◆ What this task involves
Lines before the one containing "for s in (-1, 0, 1)]" are left out; return that line and all lines after it, exactly, through the end of the records below.

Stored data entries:
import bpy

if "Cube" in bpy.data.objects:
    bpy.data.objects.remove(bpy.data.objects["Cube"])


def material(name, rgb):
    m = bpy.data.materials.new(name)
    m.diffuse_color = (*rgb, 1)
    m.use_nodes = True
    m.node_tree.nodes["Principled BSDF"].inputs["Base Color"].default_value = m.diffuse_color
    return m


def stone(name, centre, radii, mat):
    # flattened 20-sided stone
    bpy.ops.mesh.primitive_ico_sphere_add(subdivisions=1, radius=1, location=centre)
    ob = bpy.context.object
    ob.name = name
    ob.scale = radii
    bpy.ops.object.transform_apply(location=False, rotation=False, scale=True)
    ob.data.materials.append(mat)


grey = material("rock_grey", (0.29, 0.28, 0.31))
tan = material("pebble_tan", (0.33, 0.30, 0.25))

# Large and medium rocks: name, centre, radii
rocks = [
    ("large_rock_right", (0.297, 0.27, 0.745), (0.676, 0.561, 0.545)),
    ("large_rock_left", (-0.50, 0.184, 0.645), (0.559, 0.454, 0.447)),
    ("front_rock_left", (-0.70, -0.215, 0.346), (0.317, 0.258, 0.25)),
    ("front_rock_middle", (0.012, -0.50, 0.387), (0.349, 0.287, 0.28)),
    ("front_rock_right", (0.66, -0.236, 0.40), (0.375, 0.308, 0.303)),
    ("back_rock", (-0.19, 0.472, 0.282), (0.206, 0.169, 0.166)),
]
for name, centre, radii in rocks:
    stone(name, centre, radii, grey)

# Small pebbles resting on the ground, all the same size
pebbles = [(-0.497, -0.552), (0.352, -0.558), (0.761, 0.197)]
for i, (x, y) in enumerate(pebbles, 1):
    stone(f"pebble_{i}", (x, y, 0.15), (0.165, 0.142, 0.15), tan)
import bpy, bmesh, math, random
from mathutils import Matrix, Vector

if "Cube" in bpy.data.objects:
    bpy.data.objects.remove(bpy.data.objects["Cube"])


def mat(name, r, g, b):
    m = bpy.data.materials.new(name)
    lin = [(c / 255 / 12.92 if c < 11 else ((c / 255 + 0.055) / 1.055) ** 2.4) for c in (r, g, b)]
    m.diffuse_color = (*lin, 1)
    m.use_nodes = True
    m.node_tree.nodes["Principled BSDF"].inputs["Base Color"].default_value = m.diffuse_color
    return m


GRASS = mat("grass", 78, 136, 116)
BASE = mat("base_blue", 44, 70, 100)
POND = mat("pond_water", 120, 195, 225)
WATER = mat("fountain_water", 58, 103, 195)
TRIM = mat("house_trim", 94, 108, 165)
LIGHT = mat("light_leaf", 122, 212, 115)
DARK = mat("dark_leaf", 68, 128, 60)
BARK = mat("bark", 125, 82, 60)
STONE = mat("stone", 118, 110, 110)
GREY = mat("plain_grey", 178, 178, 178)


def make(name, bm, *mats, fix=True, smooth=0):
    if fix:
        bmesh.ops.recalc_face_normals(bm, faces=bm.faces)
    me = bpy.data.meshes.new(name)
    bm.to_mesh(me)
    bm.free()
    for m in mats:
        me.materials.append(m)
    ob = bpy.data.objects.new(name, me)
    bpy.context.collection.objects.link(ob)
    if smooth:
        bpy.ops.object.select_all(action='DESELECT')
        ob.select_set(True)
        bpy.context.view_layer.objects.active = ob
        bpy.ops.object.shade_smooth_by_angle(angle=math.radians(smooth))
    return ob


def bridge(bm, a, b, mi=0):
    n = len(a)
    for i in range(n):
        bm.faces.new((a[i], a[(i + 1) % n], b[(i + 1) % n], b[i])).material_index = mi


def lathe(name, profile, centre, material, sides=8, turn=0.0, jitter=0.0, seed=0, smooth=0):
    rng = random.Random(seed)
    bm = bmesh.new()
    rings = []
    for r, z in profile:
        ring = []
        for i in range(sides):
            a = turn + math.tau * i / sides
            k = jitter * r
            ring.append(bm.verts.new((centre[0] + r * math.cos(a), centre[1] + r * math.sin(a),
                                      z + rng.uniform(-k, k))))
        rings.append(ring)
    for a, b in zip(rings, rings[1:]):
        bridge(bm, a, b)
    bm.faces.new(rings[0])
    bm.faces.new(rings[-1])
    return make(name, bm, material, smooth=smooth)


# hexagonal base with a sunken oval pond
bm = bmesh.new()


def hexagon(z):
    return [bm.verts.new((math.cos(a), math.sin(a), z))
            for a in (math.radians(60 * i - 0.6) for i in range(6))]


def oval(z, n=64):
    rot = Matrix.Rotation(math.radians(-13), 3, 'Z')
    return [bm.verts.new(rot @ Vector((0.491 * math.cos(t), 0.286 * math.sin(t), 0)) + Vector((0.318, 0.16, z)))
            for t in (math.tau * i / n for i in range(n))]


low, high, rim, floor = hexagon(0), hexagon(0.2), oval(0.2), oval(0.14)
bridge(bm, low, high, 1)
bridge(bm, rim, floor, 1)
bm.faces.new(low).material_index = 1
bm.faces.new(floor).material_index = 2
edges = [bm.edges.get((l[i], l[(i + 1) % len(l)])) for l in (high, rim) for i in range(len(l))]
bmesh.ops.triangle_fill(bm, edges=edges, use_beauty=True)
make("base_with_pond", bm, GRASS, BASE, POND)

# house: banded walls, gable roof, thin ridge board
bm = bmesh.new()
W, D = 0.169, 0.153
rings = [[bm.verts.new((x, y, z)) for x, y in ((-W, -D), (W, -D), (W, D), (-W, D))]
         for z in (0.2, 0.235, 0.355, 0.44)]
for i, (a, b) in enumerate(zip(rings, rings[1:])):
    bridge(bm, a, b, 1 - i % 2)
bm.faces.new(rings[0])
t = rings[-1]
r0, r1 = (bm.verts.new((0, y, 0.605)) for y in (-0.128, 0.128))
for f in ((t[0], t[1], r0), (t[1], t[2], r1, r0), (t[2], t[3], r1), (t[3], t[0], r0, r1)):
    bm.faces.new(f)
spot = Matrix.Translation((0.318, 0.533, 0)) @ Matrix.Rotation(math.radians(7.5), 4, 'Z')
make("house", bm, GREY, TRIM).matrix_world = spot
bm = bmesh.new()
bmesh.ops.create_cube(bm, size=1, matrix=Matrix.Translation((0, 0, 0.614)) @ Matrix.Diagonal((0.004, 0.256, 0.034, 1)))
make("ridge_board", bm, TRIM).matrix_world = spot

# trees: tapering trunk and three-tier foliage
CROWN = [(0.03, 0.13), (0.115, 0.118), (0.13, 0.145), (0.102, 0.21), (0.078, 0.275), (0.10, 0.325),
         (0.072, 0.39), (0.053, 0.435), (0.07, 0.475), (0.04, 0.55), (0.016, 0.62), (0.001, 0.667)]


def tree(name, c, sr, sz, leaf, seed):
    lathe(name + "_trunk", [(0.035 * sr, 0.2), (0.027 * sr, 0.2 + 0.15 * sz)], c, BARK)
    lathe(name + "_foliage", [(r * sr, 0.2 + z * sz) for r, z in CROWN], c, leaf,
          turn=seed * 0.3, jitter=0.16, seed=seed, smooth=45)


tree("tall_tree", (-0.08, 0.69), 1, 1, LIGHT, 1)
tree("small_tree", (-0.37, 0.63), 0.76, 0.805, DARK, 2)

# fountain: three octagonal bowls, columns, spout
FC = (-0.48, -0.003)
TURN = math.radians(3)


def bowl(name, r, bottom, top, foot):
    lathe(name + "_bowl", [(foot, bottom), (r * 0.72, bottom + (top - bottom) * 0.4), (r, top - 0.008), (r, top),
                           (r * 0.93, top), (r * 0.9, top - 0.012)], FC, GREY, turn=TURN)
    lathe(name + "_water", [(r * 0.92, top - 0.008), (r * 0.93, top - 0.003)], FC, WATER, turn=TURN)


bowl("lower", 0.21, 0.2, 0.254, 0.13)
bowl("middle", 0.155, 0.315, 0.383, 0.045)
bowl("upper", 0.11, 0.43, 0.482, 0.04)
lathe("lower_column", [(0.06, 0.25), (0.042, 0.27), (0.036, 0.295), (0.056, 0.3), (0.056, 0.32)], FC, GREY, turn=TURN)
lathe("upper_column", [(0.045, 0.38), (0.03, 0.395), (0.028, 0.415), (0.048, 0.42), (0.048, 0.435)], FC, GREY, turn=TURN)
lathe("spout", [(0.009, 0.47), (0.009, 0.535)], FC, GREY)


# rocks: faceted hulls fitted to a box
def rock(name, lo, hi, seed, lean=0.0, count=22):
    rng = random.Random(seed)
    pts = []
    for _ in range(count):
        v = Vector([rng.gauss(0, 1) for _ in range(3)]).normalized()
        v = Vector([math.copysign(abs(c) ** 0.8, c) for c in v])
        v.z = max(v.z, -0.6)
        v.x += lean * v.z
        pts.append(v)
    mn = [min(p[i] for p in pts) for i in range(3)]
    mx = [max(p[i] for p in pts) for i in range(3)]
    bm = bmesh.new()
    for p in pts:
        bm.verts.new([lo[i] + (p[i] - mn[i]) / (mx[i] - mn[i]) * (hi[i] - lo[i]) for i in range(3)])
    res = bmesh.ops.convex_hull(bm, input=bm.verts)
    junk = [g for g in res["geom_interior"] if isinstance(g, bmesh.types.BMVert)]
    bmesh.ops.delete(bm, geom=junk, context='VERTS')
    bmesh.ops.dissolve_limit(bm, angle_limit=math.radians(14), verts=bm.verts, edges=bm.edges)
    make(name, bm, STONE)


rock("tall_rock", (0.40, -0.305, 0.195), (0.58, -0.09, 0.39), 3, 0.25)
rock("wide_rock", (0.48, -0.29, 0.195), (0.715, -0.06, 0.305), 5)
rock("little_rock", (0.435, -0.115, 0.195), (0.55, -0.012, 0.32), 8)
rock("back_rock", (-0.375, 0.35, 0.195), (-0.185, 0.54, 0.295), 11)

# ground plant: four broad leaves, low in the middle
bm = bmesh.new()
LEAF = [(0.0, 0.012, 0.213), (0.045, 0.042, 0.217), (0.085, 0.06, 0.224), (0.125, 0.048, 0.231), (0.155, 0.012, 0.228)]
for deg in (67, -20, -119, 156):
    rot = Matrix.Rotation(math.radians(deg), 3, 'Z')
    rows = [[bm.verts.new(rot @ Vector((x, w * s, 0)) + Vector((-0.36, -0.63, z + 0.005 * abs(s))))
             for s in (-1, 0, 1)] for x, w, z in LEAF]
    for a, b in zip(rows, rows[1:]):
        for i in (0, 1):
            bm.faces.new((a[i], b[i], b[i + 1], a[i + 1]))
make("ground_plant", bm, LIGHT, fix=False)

◆ Written answer
             for s in (-1, 0, 1)] for x, w, z in LEAF]
    for a, b in zip(rows, rows[1:]):
        for i in (0, 1):
            bm.faces.new((a[i], b[i], b[i + 1], a[i + 1]))
make("ground_plant", bm, LIGHT, fix=False)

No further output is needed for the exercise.